I do my best to see things as opportunities for growth and/or learning, but when I can’t, I ask myself “Is putting forth the effort and experiencing the discomfort (or “pain”) of accomplishing this in-line with my values and goals?” If it is, I tell myself “I need to do this (and in a (real) sense, I then want to).”

What about you? How do you approach difficult (or scary) tasks, or ones you feel you have* to do, but don’t want to? Can you re-frame them in some constructive way? (Please know: it took me a long time of meditating to gain greater awareness, values-clarification and goals-setting and lots of exposure to excellent ideas before I could remember to pause, reflect and re-frame (if appropriate) and I still drop-the-ball.)

So, everything is hard . . . until it’s easy and it’s all (hidden) in your head.

(* And if you can’t re-frame them, and they aren’t healthy/useful/authentic, then let them go (and/or adapt and grow your life and Self to make them irrelevant).)

A Word on Motivation

It just occurred to me that maybe I’ve never really understood “motivation.” Oh sure, I’ve learned that it’s better to be inspired than motivated and better to motivated than coerced. But what is motivation, really?

Motivation isn’t something real or actual. It’s a word that describes what happens when one puts a motive into action. (A motive is a reason for action, or incentive.)

Stay with me and I’ll try to explain the distinction at play here.

When we’re “motivated” we act in a specific way, to a specific end, with some degree of energy. But so often we just can’t get “motivated.” How many times have you heard that? I’ve said it plenty, and have heard it more. But it’s a word that doesn’t serve us. If we understood the motives of our actions, or that we need to have a motive to act, then it makes much more sense — at least to me.

Think of it another way: being motivated is acting in accordance with one’s values and goals. Or, having reasons or incentives that create action. That’s the key. Without reasons or incentives, there is no action. So, one does not get or find motivation, per se, they are motivated because the have a motive that causes them to move.

We make use of this by getting clear about what our motives are. What do we value that we want to create or see more of in our lives?

We can also use this concept to reverse-engineer the things we don’t want in our lives. Everything we have, or don’t have, is there for a reason; because we either created it by some means, or lack of action, or because we neglected to pursue something or nurture what we do want. That’s a round-about way of saying that there are no accidents and everything can be understood in the light of action or in-action. I know that challenging to read, but it’s a truth that will transform your life.
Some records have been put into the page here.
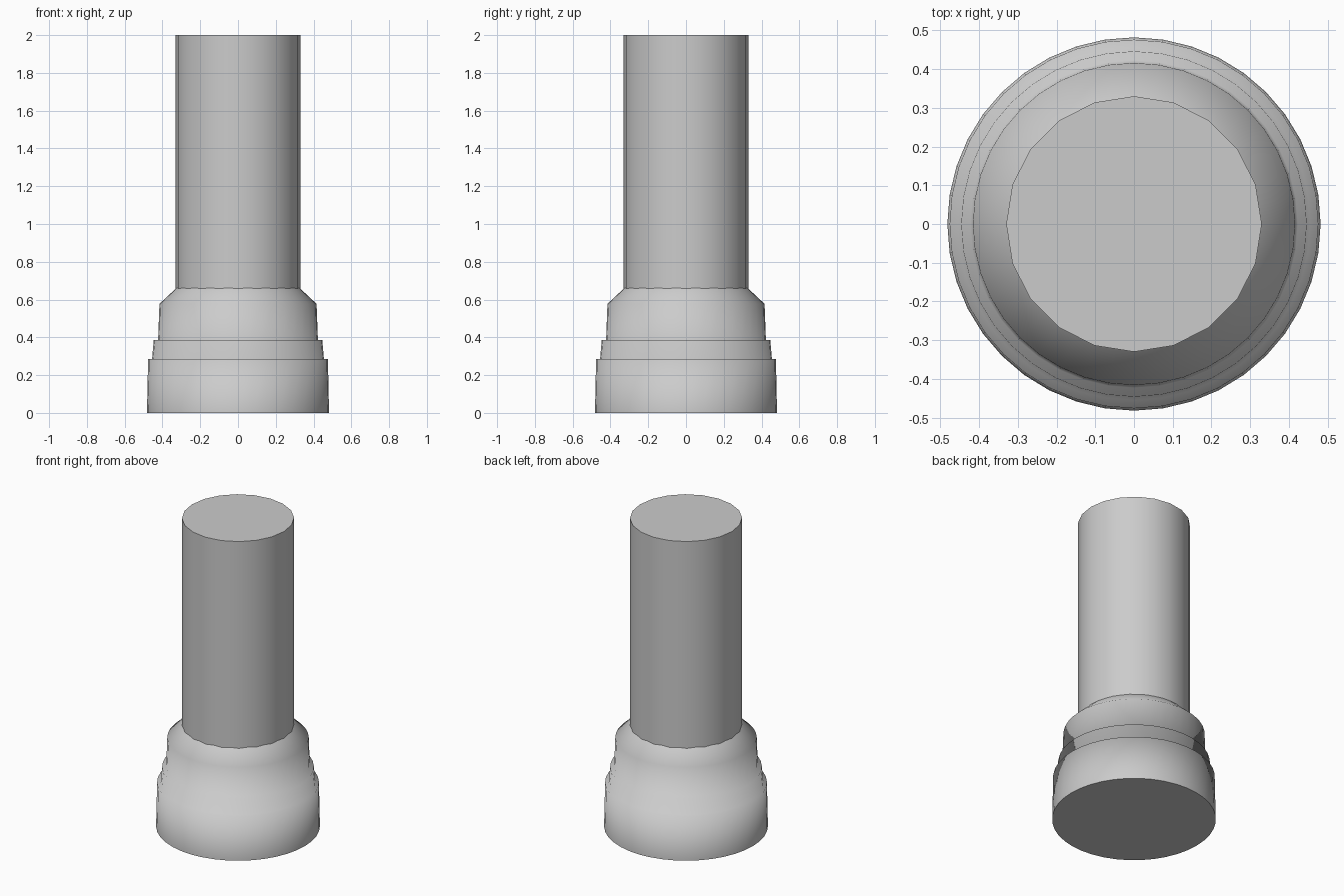
import bpy, bmesh, math

if "Cube" in bpy.data.objects:
    bpy.data.objects.remove(bpy.data.objects["Cube"])

def lathe(name, profile, sides):
    """Revolve (radius, z) points around z and cap both ends."""
    bm = bmesh.new()
    rings = [[bm.verts.new((r * math.cos(2 * math.pi * i / sides),
                            r * math.sin(2 * math.pi * i / sides), z))
              for i in range(sides)] for r, z in profile]
    for a, b in zip(rings, rings[1:]):
        for i in range(sides):
            j = (i + 1) % sides
            bm.faces.new((a[i], a[j], b[j], b[i])).smooth = True
    caps = [bm.faces.new(rings[0][::-1]), bm.faces.new(rings[-1])]
    for cap in caps:
        for e in cap.edges:
            e.smooth = False
    me = bpy.data.meshes.new(name)
    bm.to_mesh(me)
    bm.free()
    ob = bpy.data.objects.new(name, me)
    bpy.context.collection.objects.link(ob)
    return ob

# Stepped, slightly tapering base with a sloped collar
lathe("stepped_base", [(0.482, 0), (0.476, 0.285), (0.455, 0.285),
                       (0.446, 0.387), (0.423, 0.387), (0.416, 0.577),
                       (0.315, 0.672)], 40)

# Plain round shaft rising out of the collar
lathe("shaft", [(0.33, 0.6), (0.33, 2.0)], 20)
What are your motives? What gets you moving, both in thought and deed? Ask yourself what motivates the different areas and activities of your life. Find answers, assume that everything you have, or don’t have, can be understood in the context of motives (and remember, desiring the absence of something can motivate). The more clear you get, the happier and more effective you’ll be.

 

How To Be Successful

“Don’t aim for success if you want it; just do what you love and believe in, and it will come naturally.” – David Frost

I’m writing this post because I needed to hear it. Sometimes I wonder if I am walking the right path, as a coach. I wonder if the challenges of self-employment are worth it.

And then I have a great conversation with someone who asks me some really, really good questions. Questions that get me to thinking about why, even though I’m no natural entrepreneur, self-employment is my best option. And what is it about what I do that is important, to me?

Questions are magic. They get us thinking. They move us to action — if we let them. They give us a chance to think beyond our day-to-day. And if they are well-crafted questions, they can get us to think beyond our typical thoughts — and that’s where the magic is.

So, for me to be successful, I must help people understand who they are, who they want to be and what they want and help them make all of that real (and lasting).

What about you? What do you love, and believe in? That’s where success waits for you.